data experts is a software/IT firm.9 February 2011, 6:59 pm
If you love both kids (hopefully,others’ as well) and math, did teaching at math club or establishing your own math club come to your mind? It seems a natural path….. I know there are a few math clubs at elementary and high school level in Boston area. But it’s really hard to find really good ones(surprising!) through my own experience. Nowadays, I coach my son for AMC in spare time for fun. If there is really good math club, I would definitely send him there. Best luck to you. – a parent and math fanatic9 February 2011, 7:03 pm
Some IMO gold girls do stay in academia: https://www.math.ntnu.no/~eugenia/9 February 2011, 7:03 pm
I found you while I was looking for womans who had won the IMO. This year Lisa Sauermann had won her fourth gold medal, she is the first person that win four gold medals and a silver one.27 July 2011, 4:54 pm
After reading your blog (I have one, too, but in spanish), I thought you might find interesting this information.

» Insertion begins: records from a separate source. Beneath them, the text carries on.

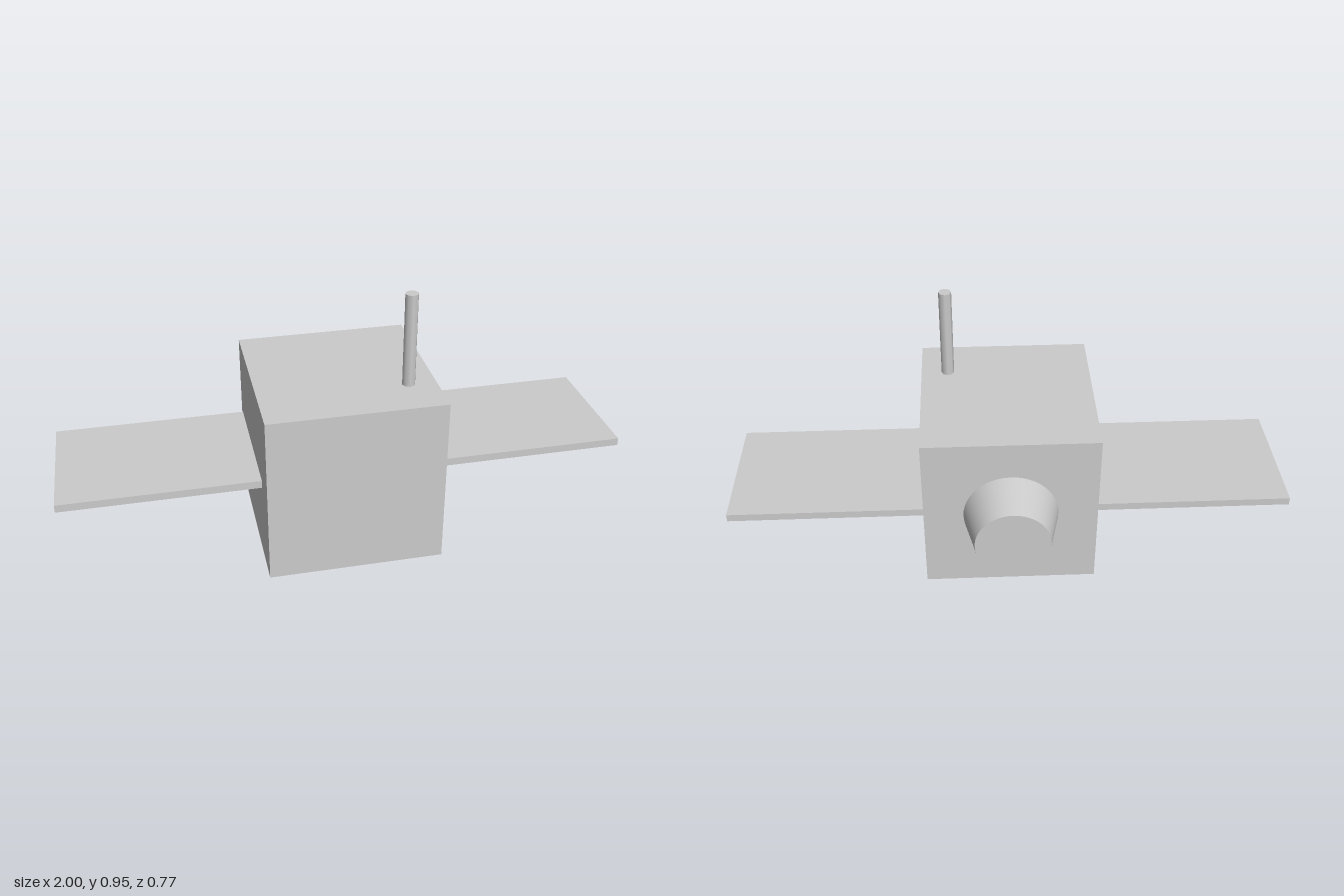
import * as THREE from 'three';

const material = new THREE.MeshStandardMaterial({ color: 0xcccccc });

function createPart(name, geometry, x, y, z) {
  const mesh = new THREE.Mesh(geometry, material);
  mesh.name = name;
  mesh.position.set(x, y, z);
  return mesh;
}

export function createModel() {
  const model = new THREE.Group();
  model.name = 'satellite';

  // Cubic body
  const size = 0.618;
  const bodyZ = 0.079;
  model.add(createPart('body', new THREE.BoxGeometry(size, size, size), 0, size / 2, bodyZ));

  // Flat solar panels on both sides
  const panelLength = 1 - size / 2;
  for (const [name, side] of [['leftPanel', 1], ['rightPanel', -1]]) {
    const panel = new THREE.BoxGeometry(panelLength, 0.028, 0.477);
    model.add(createPart(name, panel, side * (1 - panelLength / 2), 0.311, 0.031));
  }

  // Tapered nozzle at the back, narrowing away from the body
  const nozzleLength = 0.157;
  const nozzle = new THREE.CylinderGeometry(0.132, 0.168, nozzleLength, 48).rotateX(-Math.PI / 2);
  model.add(createPart('nozzle', nozzle, 0, 0.311, bodyZ - size / 2 - nozzleLength / 2));

  // Antenna rod near the front left corner of the roof
  const antennaHeight = 0.953 - size;
  const antenna = new THREE.CylinderGeometry(0.023, 0.023, antennaHeight, 8);
  model.add(createPart('antenna', antenna, 0.212, size + antennaHeight / 2, 0.222));

  return model;
}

Nice to meet you, Tanya
Thank you, Roberto.27 July 2011, 8:44 pm
Karin Gröger is married Damerow. You can find an old photo here:20 December 2013, 11:31 am
Anna is right. I met Karin several years ago in Neubrandenburg when she was working for Data experts but I lost contact.